Ever wondered about the hidden mysteries of your daily brew? How much caffeine is swirling in that cup of coffee that jumpstarts your day? Let's embark on a journey to uncover the caffeine content in your favourite brew.
How was caffeine in coffee discovered?
This question takes us way back to the 9th century when legend has it that a humble goat herder named Kaldi, wandering the lush highlands of Ethiopia, noticed his goats became more energetic after eating the berries of a particular plant. Intrigued, Kaldi decided to sample the berries himself and was amazed by their stimulating effect. Word of this amazing discovery soon spread throughout the land, and Kaldi shared his findings with the local monastery. Curious about the goatherd's claims, the abbot decided to
brew a drink with the berries and was astounded by the results. The drink kept him alert and focused through the long hours of evening prayer, and soon, the entire monastery was buzzing with newfound energy.
Today, we know that the buzzing energy Kaldi's goats and the abbot experienced is due to the caffeine in coffee.
What is caffeine?
Did you know caffeine is the unsung hero present in more than 60 plants, including coffee, cocoa, and tea?
For us humans, it works by stimulating the brain and central nervous system, helping you stay alert. In the plant, caffeine acts as a natural pesticide, protecting the coffee plant from pests. Nature's ingenious way of preserving the magic within those beans. Clever, right?
How much caffeine is in your preferred brew?
The caffeine level in coffee differs based on your brewing method. Measuring the content of caffeine in a brewed cup of coffee turns out to be quite challenging and a science in itself, requiring special equipment. So, we consulted some studies* that evaluated the caffeine content across different brewing methods of Arabica specailty coffee.
It might not surprise that espresso has the highest level of caffeine per ml of brewed coffee. However, the caffeine content per serving size, which is much smaller than serving a cup of batch brew, has the lowest caffeine content per serving size. Surprising, right? That's because we simply don't consume a large cup of espresso.
- Caffeine content per 1mg: 4.2mg
- Caffeine content per serving size: 84mg /20ml
- Caffeine content per 1mg: 1.28mg
- Caffeine content per serving size: 77mg /60ml
- Caffeine content per 1mg: 0.78mg

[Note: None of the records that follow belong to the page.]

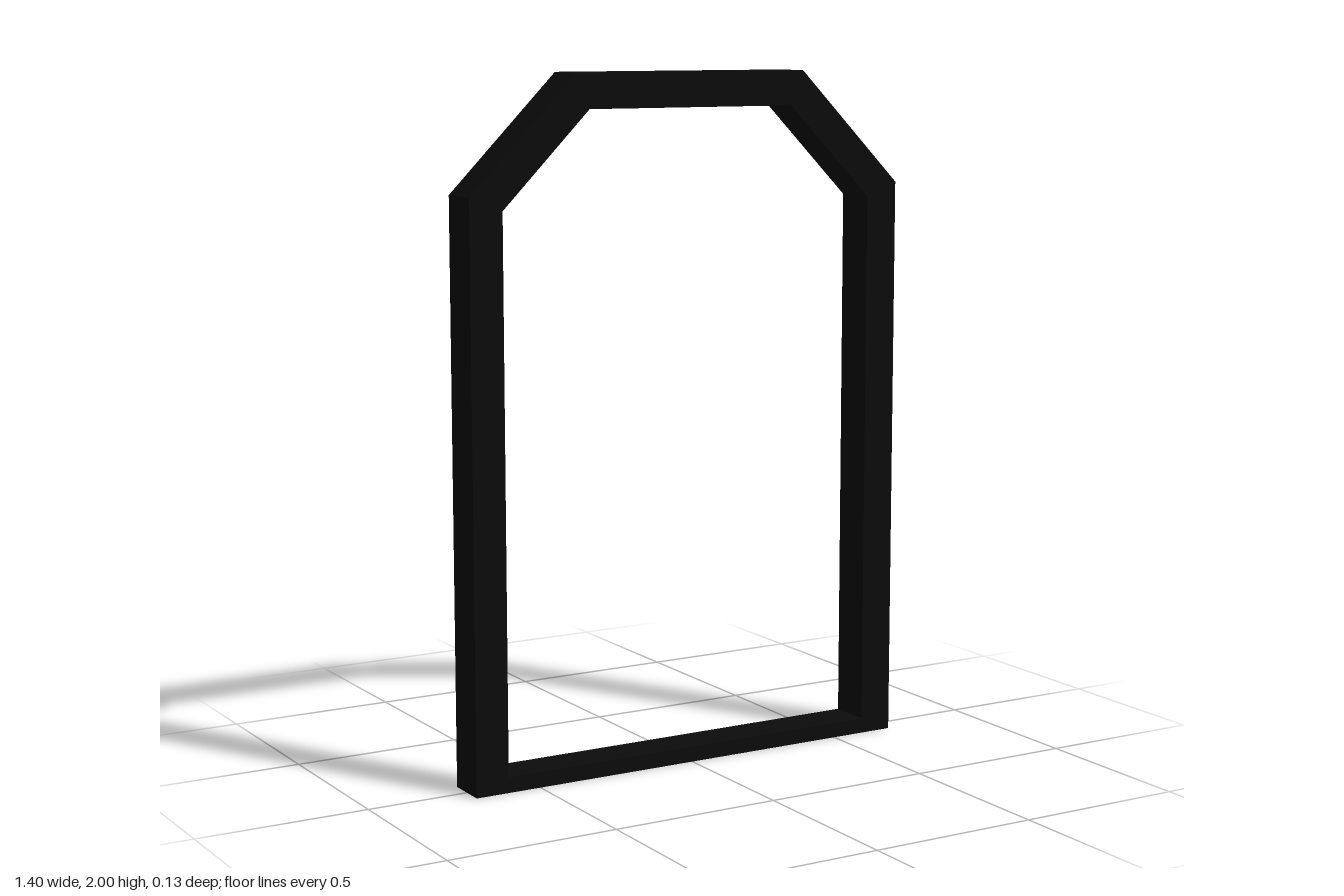
import * as THREE from 'three';

const DEPTH = 0.126;

export function createModel() {
  const group = new THREE.Group();
  group.name = 'doorFrame';
  const material = new THREE.MeshStandardMaterial({ color: 0x0c0c0c, flatShading: true });

  // Right half of the outline from floor to top, mirrored for the other half
  const outer = [[0.7, 0], [0.7, 1.67], [0.37, 2]];
  const inner = [[0.6, 0], [0.6, 1.63], [0.33, 1.9]];
  const mirrored = (half) => [...half, ...half.map(([x, y]) => [-x, y]).reverse()];
  const outline = [...mirrored(outer), ...mirrored(inner).reverse()];

  // Posts, slanted corners and lintel in one piece
  const shape = new THREE.Shape(outline.map(([x, y]) => new THREE.Vector2(x, y)));
  const archGeometry = new THREE.ExtrudeGeometry(shape, { depth: DEPTH, bevelEnabled: false });
  archGeometry.translate(0, 0, -DEPTH / 2);
  const arch = new THREE.Mesh(archGeometry, material);
  arch.name = 'postsAndLintel';
  group.add(arch);

  // Low threshold between the posts
  const threshold = new THREE.Mesh(new THREE.BoxGeometry(1.2, 0.045, DEPTH), material);
  threshold.name = 'threshold';
  threshold.position.y = 0.0225;
  group.add(threshold);

  return group;
}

- Caffeine content per serving size: 140mg /180ml
- Caffeine content per 1mg: 0.57mg
- Caffeine content per serving size: 103mg /180ml
- Caffeine content per 1mg: 0.52mg
- Caffeine content per serving size: 94mg /180ml
Factors impacting caffeine in your brew
The caffeine content in different brews varies greatly based on a couple of factors. Let’s explore those:
Water temperature significantly affects caffeine extraction, with solubility increasing from 20°C to a peak at 100°C. Studies using temperatures from 90°C to 100°C consistently show higher caffeine content with increasing temperatures.
Surprisingly, brewing time doesn't conclusively determine caffeine content, challenging
expectations. So the judge is still out.
Arabica vs. Robusta
Research consistently shows that Robusta has 1.4 to 1.8 times more caffeine than Arabica, no matter how you brew it. Robusta is the caffeine champion.
You may have guessed it, pressure significantly affects caffeine content, notably in
In our quest to understand the impact of roast levels on caffeine, we found many
contradicting studies, from darker roasts having more caffeine than lighter roasts to equal caffeine content regardless of the roast level to decreasing caffeine levels with higher roasting degrees. It's probably fair to say that the jury is still out here.
The size of the grind affects how well caffeine gets into your coffee. Most studies found that the content of caffeine increased with the degree of grinding with higher caffeine in finer grind sizes. So the grind size is a big deal for how much caffeine you get in your cup.
The coffee-to-water ratio is the amount of coffee used in relation to the water when brewing coffee. It's a crucial factor because it directly affects the concentration of caffeine in your cup. More coffee for a given amount of water will result in more caffeine.
The volume of your coffee brew matters, influencing the amount of caffeine you consume. Different brewing methods result in varied brew volumes, impacting your
caffeine intake per cup.
Know your limits
How much caffeine is good for you?
According to the European Food Safety Authority (EFSA), the daily consumption of caffeine by a healthy adult should not exceed 400 mg during the day, while a single dose of caffeine should not exceed 3 mg/kg body weight. So that means if you are a petit 50kg person your single dose of caffeine intake should not be higher than 150mg.
Remember, this blog is a treasure trove of insights, not advice. Dive in responsibly, savour the richness, and let the aroma of possibility guide your coffee journey.
HAPPY RESPONSIBLE BREWING!!!
Your 23 Degrees Team
*Angeloni G., Guerrini L., Masella P., Bellumori M., Daluiso S., Parenti A., Innocenti M. What kind of coffee do you drink? An investigation on effects of eight different extraction methods. Food Res. Int. 2018;116:1327–1335. doi: 10.1016/j.foodres.2018.10.022.